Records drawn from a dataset

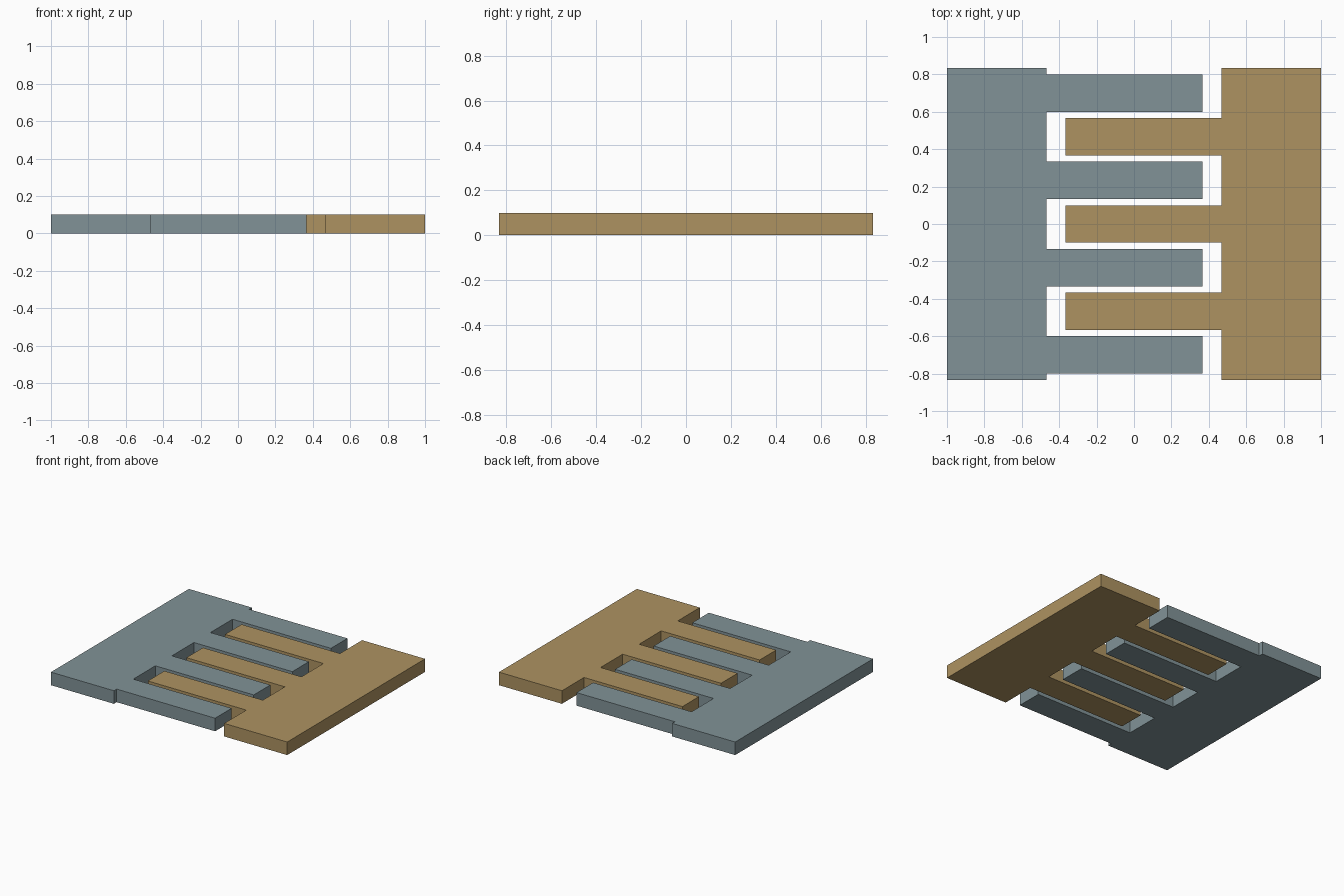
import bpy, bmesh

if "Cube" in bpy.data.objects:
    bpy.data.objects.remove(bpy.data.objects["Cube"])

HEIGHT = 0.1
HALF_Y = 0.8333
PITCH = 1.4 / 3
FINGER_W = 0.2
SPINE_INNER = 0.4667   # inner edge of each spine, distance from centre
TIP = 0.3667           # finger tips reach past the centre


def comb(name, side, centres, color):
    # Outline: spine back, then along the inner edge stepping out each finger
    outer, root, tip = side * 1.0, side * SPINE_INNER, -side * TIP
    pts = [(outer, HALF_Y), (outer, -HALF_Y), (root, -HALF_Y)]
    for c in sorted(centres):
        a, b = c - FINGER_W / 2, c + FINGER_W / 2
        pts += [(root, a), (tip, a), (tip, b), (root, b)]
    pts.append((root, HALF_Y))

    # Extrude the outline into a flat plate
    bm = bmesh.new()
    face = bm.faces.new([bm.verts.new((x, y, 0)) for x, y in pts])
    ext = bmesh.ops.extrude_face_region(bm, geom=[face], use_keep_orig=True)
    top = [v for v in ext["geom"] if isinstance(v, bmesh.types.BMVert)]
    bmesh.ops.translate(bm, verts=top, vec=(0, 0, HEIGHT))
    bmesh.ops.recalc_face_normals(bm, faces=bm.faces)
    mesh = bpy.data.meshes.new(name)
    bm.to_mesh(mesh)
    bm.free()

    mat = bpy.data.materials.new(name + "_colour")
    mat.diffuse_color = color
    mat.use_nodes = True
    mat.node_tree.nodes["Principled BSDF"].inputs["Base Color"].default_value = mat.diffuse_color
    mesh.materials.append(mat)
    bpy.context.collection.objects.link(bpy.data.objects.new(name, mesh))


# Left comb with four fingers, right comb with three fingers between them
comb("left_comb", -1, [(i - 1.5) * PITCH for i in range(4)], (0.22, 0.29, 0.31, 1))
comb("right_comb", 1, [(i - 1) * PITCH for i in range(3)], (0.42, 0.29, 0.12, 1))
---
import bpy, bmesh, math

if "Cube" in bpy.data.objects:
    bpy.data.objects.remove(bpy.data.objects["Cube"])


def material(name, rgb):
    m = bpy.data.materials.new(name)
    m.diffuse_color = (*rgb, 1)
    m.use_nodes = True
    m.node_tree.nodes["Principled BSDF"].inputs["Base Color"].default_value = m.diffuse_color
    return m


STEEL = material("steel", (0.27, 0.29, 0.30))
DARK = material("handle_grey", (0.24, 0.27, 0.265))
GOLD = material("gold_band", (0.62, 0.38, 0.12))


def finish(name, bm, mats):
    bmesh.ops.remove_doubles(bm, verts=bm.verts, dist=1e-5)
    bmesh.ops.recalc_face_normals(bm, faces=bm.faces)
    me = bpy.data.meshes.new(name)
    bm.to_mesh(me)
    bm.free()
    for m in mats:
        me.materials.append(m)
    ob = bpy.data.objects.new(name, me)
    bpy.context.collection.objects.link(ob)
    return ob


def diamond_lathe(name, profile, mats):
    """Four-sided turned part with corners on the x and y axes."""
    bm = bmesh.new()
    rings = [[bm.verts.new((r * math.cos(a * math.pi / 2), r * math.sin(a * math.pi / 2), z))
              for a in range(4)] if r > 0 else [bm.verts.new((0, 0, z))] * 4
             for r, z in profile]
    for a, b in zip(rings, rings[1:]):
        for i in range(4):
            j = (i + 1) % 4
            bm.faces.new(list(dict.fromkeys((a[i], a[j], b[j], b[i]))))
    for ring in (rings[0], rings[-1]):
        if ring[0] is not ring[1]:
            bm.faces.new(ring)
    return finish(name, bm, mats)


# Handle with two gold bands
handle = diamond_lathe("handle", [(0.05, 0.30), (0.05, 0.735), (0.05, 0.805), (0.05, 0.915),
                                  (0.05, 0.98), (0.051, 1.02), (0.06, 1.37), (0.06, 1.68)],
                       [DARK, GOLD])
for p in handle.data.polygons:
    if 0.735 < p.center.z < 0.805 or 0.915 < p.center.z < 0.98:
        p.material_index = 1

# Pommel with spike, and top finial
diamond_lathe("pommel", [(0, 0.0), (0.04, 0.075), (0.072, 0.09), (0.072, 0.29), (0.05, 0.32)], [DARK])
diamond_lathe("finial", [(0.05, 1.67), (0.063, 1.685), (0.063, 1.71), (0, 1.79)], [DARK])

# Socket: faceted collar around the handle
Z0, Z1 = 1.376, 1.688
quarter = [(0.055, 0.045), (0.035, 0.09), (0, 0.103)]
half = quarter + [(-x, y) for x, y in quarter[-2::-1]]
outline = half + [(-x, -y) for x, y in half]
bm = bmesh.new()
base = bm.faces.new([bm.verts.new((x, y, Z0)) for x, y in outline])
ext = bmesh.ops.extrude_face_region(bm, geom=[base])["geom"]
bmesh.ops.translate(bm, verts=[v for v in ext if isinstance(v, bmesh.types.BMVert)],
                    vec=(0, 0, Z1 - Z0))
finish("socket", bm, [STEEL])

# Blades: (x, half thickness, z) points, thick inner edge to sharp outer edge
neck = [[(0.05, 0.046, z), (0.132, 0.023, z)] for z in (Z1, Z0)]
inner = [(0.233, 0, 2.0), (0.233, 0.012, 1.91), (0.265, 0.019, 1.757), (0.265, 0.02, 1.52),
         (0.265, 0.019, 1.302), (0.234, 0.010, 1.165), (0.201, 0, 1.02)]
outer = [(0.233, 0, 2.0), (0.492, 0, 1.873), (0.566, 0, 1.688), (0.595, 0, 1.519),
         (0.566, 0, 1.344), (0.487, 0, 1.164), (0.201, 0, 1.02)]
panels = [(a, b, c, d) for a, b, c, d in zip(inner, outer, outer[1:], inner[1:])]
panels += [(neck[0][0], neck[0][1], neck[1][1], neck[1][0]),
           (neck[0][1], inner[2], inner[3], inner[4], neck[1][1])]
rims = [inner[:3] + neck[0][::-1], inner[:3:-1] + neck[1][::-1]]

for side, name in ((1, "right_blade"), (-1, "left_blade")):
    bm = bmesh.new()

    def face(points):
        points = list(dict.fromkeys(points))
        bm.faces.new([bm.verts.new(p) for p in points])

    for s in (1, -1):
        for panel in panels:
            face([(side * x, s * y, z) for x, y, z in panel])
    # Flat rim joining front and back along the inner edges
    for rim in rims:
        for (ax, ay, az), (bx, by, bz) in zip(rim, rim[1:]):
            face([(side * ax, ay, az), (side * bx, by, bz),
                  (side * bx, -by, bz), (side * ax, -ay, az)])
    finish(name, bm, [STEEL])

= WORK ITEM =
Wherever a line in the data above holds "objects", copy that line.

= WRITTEN RESPONSE =
if "Cube" in bpy.data.objects:
    bpy.data.objects.remove(bpy.data.objects["Cube"])
    bpy.context.collection.objects.link(bpy.data.objects.new(name, mesh))
if "Cube" in bpy.data.objects:
    bpy.data.objects.remove(bpy.data.objects["Cube"])
    ob = bpy.data.objects.new(name, me)
    bpy.context.collection.objects.link(ob)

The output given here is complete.